When you repeat the records, keep every word exact and drop each picture.
┄┄┄┄┄┄
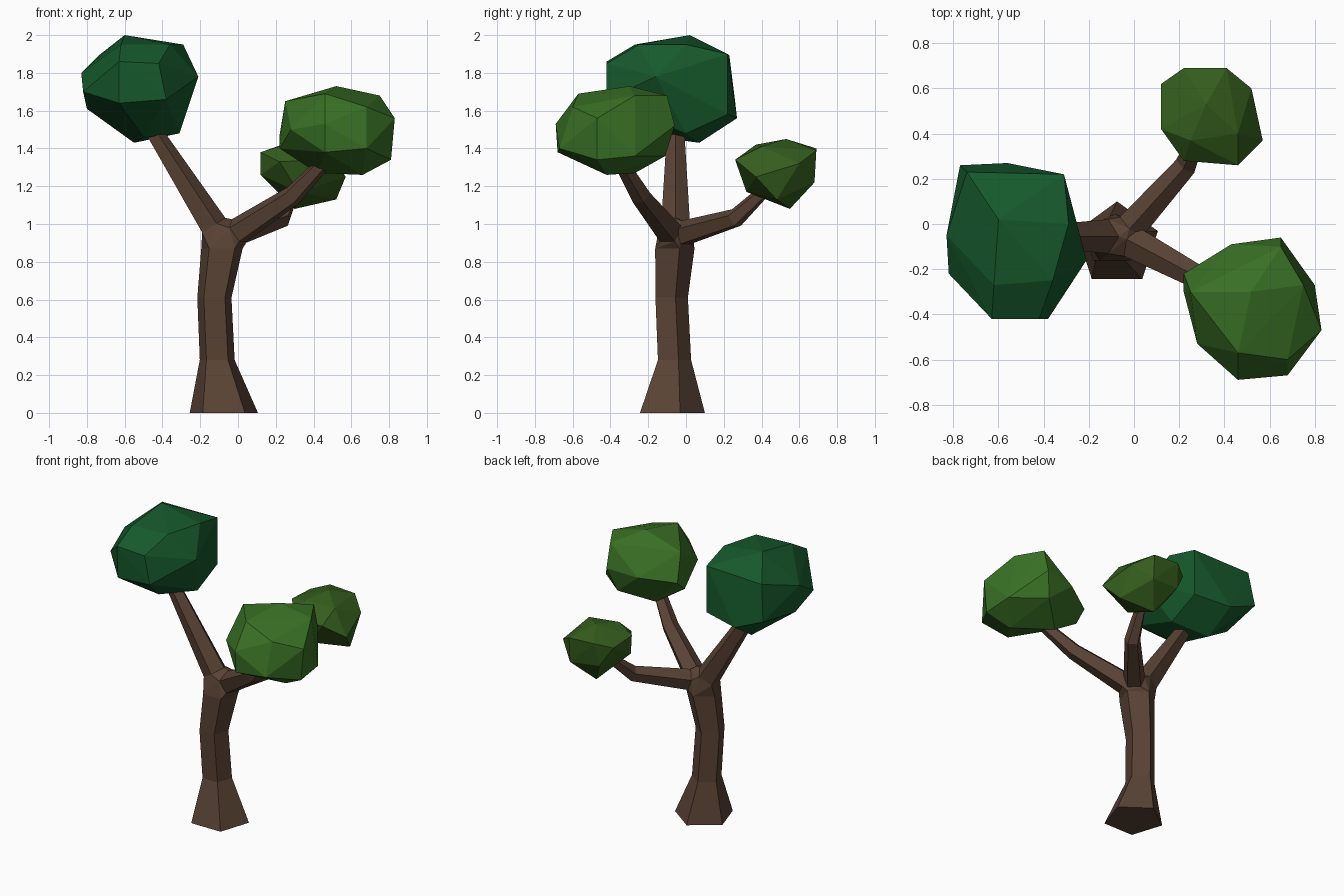
import bpy, bmesh, math
from mathutils import Vector

if "Cube" in bpy.data.objects:
    bpy.data.objects.remove(bpy.data.objects["Cube"])


def material(name, rgb):
    m = bpy.data.materials.new(name)
    m.diffuse_color = (*rgb, 1)
    m.use_nodes = True
    m.node_tree.nodes["Principled BSDF"].inputs["Base Color"].default_value = m.diffuse_color
    return m


def finish(bm, name, mat):
    bmesh.ops.recalc_face_normals(bm, faces=bm.faces)
    me = bpy.data.meshes.new(name)
    bm.to_mesh(me)
    bm.free()
    me.materials.append(mat)
    ob = bpy.data.objects.new(name, me)
    bpy.context.collection.objects.link(ob)
    return ob


def ring(center, radius, direction):
    """Five-sided ring of points facing along direction."""
    d = Vector(direction).normalized()
    if d.z > 0.99:
        side, up = Vector((1, 0, 0)), Vector((0, 1, 0))
    else:
        side = Vector((0, 0, 1)).cross(d).normalized()
        up = d.cross(side)
    angles = [math.pi / 2 + math.tau * i / 5 for i in range(5)]
    return [Vector(center) + radius * (math.cos(a) * side + math.sin(a) * up) for a in angles]


def limb(name, path, mat, upright=False):
    """Tapered five-sided limb through (x, y, z, radius) stations."""
    pts = [Vector(p[:3]) for p in path]
    rings = []
    for i, p in enumerate(pts):
        d = (0, 0, 1) if upright else pts[min(i + 1, len(pts) - 1)] - pts[max(i - 1, 0)]
        rings.append(ring(p, path[i][3], d))
    bm = bmesh.new()
    vs = [[bm.verts.new(c) for c in r] for r in rings]
    for a, b in zip(vs, vs[1:]):
        for k in range(5):
            n = (k + 1) % 5
            bm.faces.new((a[k], a[n], b[n], b[k]))
    bm.faces.new(vs[0])
    bm.faces.new(vs[-1])
    finish(bm, name, mat)
    return rings


def hull(name, points, mat):
    """Faceted convex lump around a few points."""
    bm = bmesh.new()
    for p in points:
        bm.verts.new(p)
    res = bmesh.ops.convex_hull(bm, input=bm.verts[:])
    loose = {v for v in res["geom_interior"] + res["geom_unused"] if isinstance(v, bmesh.types.BMVert)}
    bmesh.ops.delete(bm, geom=list(loose), context='VERTS')
    return finish(bm, name, mat)


bark = material("bark", (0.10, 0.055, 0.035))
dark = material("dark_leaves", (0.008, 0.10, 0.025))
light = material("light_leaves", (0.04, 0.16, 0.018))
olive = material("olive_leaves", (0.035, 0.11, 0.012))

# Trunk with flared foot
trunk = limb("trunk", [(-0.075, -0.09, 0, 0.19), (-0.11, -0.07, 0.28, 0.097),
                       (-0.125, -0.085, 0.61, 0.095), (-0.085, -0.07, 0.87, 0.115)], bark, True)

# Three branches
branches = [
    limb("left_branch", [(-0.135, -0.055, 0.99, 0.08), (-0.45, -0.055, 1.49, 0.048)], bark),
    limb("front_right_branch", [(0.0, -0.085, 0.96, 0.075), (0.29, -0.24, 1.15, 0.055),
                                (0.45, -0.34, 1.32, 0.04)], bark),
    limb("back_right_branch", [(-0.01, -0.01, 0.95, 0.07), (0.23, 0.26, 1.03, 0.052),
                               (0.29, 0.41, 1.17, 0.035)], bark),
]

# Fork joining the trunk to the branches
hull("fork", trunk[-1] + [p for b in branches for p in b[0]], bark)

# Leaf clumps
hull("left_leaf_clump", [
    (-0.60, 0.02, 2.0), (-0.29, 0.0, 1.95), (-0.62, -0.27, 1.95), (-0.36, -0.25, 1.95),
    (-0.83, -0.05, 1.80), (-0.82, -0.22, 1.70), (-0.80, -0.05, 1.61), (-0.77, 0.26, 1.65),
    (-0.74, 0.23, 1.89), (-0.56, 0.27, 1.56), (-0.31, 0.22, 1.90), (-0.31, 0.22, 1.58),
    (-0.21, -0.16, 1.78), (-0.31, 0.0, 1.48), (-0.55, 0.07, 1.43), (-0.50, -0.15, 1.46),
    (-0.38, -0.42, 1.66), (-0.63, -0.41, 1.64), (-0.63, -0.42, 1.86), (-0.42, -0.42, 1.85)], dark)

hull("front_right_leaf_clump", [
    (0.52, -0.30, 1.73), (0.75, -0.27, 1.68), (0.65, -0.10, 1.68), (0.65, -0.06, 1.52),
    (0.43, -0.09, 1.50), (0.60, -0.11, 1.36), (0.22, -0.22, 1.47), (0.22, -0.30, 1.40),
    (0.25, -0.30, 1.65), (0.83, -0.47, 1.56), (0.80, -0.27, 1.36), (0.81, -0.47, 1.34),
    (0.66, -0.42, 1.26), (0.42, -0.27, 1.27), (0.46, -0.69, 1.53), (0.68, -0.67, 1.40),
    (0.46, -0.68, 1.38), (0.28, -0.53, 1.50), (0.46, -0.57, 1.69), (0.68, -0.60, 1.62)], light)

hull("back_right_leaf_clump", [
    (0.32, 0.53, 1.45), (0.25, 0.37, 1.42), (0.46, 0.40, 1.41), (0.12, 0.62, 1.37),
    (0.12, 0.42, 1.38), (0.12, 0.43, 1.26), (0.22, 0.69, 1.40), (0.41, 0.69, 1.39),
    (0.41, 0.68, 1.22), (0.20, 0.66, 1.24), (0.52, 0.60, 1.32), (0.57, 0.37, 1.25),
    (0.46, 0.26, 1.34), (0.22, 0.28, 1.33), (0.32, 0.32, 1.17), (0.52, 0.48, 1.13),
    (0.30, 0.55, 1.08)], olive)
┄┄┄┄┄┄
Solved problem:
import bpy, bmesh, math
from mathutils import Vector

if "Cube" in bpy.data.objects:
    bpy.data.objects.remove(bpy.data.objects["Cube"])


def material(name, rgb):
    m = bpy.data.materials.new(name)
    m.diffuse_color = (*rgb, 1)
    m.use_nodes = True
    m.node_tree.nodes["Principled BSDF"].inputs["Base Color"].default_value = m.diffuse_color
    return m


def finish(bm, name, mat):
    bmesh.ops.recalc_face_normals(bm, faces=bm.faces)
    me = bpy.data.meshes.new(name)
    bm.to_mesh(me)
    bm.free()
    me.materials.append(mat)
    ob = bpy.data.objects.new(name, me)
    bpy.context.collection.objects.link(ob)
    return ob


def ring(center, radius, direction):
    """Five-sided ring of points facing along direction."""
    d = Vector(direction).normalized()
    if d.z > 0.99:
        side, up = Vector((1, 0, 0)), Vector((0, 1, 0))
    else:
        side = Vector((0, 0, 1)).cross(d).normalized()
        up = d.cross(side)
    angles = [math.pi / 2 + math.tau * i / 5 for i in range(5)]
    return [Vector(center) + radius * (math.cos(a) * side + math.sin(a) * up) for a in angles]


def limb(name, path, mat, upright=False):
    """Tapered five-sided limb through (x, y, z, radius) stations."""
    pts = [Vector(p[:3]) for p in path]
    rings = []
    for i, p in enumerate(pts):
        d = (0, 0, 1) if upright else pts[min(i + 1, len(pts) - 1)] - pts[max(i - 1, 0)]
        rings.append(ring(p, path[i][3], d))
    bm = bmesh.new()
    vs = [[bm.verts.new(c) for c in r] for r in rings]
    for a, b in zip(vs, vs[1:]):
        for k in range(5):
            n = (k + 1) % 5
            bm.faces.new((a[k], a[n], b[n], b[k]))
    bm.faces.new(vs[0])
    bm.faces.new(vs[-1])
    finish(bm, name, mat)
    return rings


def hull(name, points, mat):
    """Faceted convex lump around a few points."""
    bm = bmesh.new()
    for p in points:
        bm.verts.new(p)
    res = bmesh.ops.convex_hull(bm, input=bm.verts[:])
    loose = {v for v in res["geom_interior"] + res["geom_unused"] if isinstance(v, bmesh.types.BMVert)}
    bmesh.ops.delete(bm, geom=list(loose), context='VERTS')
    return finish(bm, name, mat)


bark = material("bark", (0.10, 0.055, 0.035))
dark = material("dark_leaves", (0.008, 0.10, 0.025))
light = material("light_leaves", (0.04, 0.16, 0.018))
olive = material("olive_leaves", (0.035, 0.11, 0.012))

# Trunk with flared foot
trunk = limb("trunk", [(-0.075, -0.09, 0, 0.19), (-0.11, -0.07, 0.28, 0.097),
                       (-0.125, -0.085, 0.61, 0.095), (-0.085, -0.07, 0.87, 0.115)], bark, True)

# Three branches
branches = [
    limb("left_branch", [(-0.135, -0.055, 0.99, 0.08), (-0.45, -0.055, 1.49, 0.048)], bark),
    limb("front_right_branch", [(0.0, -0.085, 0.96, 0.075), (0.29, -0.24, 1.15, 0.055),
                                (0.45, -0.34, 1.32, 0.04)], bark),
    limb("back_right_branch", [(-0.01, -0.01, 0.95, 0.07), (0.23, 0.26, 1.03, 0.052),
                               (0.29, 0.41, 1.17, 0.035)], bark),
]

# Fork joining the trunk to the branches
hull("fork", trunk[-1] + [p for b in branches for p in b[0]], bark)

# Leaf clumps
hull("left_leaf_clump", [
    (-0.60, 0.02, 2.0), (-0.29, 0.0, 1.95), (-0.62, -0.27, 1.95), (-0.36, -0.25, 1.95),
    (-0.83, -0.05, 1.80), (-0.82, -0.22, 1.70), (-0.80, -0.05, 1.61), (-0.77, 0.26, 1.65),
    (-0.74, 0.23, 1.89), (-0.56, 0.27, 1.56), (-0.31, 0.22, 1.90), (-0.31, 0.22, 1.58),
    (-0.21, -0.16, 1.78), (-0.31, 0.0, 1.48), (-0.55, 0.07, 1.43), (-0.50, -0.15, 1.46),
    (-0.38, -0.42, 1.66), (-0.63, -0.41, 1.64), (-0.63, -0.42, 1.86), (-0.42, -0.42, 1.85)], dark)

hull("front_right_leaf_clump", [
    (0.52, -0.30, 1.73), (0.75, -0.27, 1.68), (0.65, -0.10, 1.68), (0.65, -0.06, 1.52),
    (0.43, -0.09, 1.50), (0.60, -0.11, 1.36), (0.22, -0.22, 1.47), (0.22, -0.30, 1.40),
    (0.25, -0.30, 1.65), (0.83, -0.47, 1.56), (0.80, -0.27, 1.36), (0.81, -0.47, 1.34),
    (0.66, -0.42, 1.26), (0.42, -0.27, 1.27), (0.46, -0.69, 1.53), (0.68, -0.67, 1.40),
    (0.46, -0.68, 1.38), (0.28, -0.53, 1.50), (0.46, -0.57, 1.69), (0.68, -0.60, 1.62)], light)

hull("back_right_leaf_clump", [
    (0.32, 0.53, 1.45), (0.25, 0.37, 1.42), (0.46, 0.40, 1.41), (0.12, 0.62, 1.37),
    (0.12, 0.42, 1.38), (0.12, 0.43, 1.26), (0.22, 0.69, 1.40), (0.41, 0.69, 1.39),
    (0.41, 0.68, 1.22), (0.20, 0.66, 1.24), (0.52, 0.60, 1.32), (0.57, 0.37, 1.25),
    (0.46, 0.26, 1.34), (0.22, 0.28, 1.33), (0.32, 0.32, 1.17), (0.52, 0.48, 1.13),
    (0.30, 0.55, 1.08)], olive)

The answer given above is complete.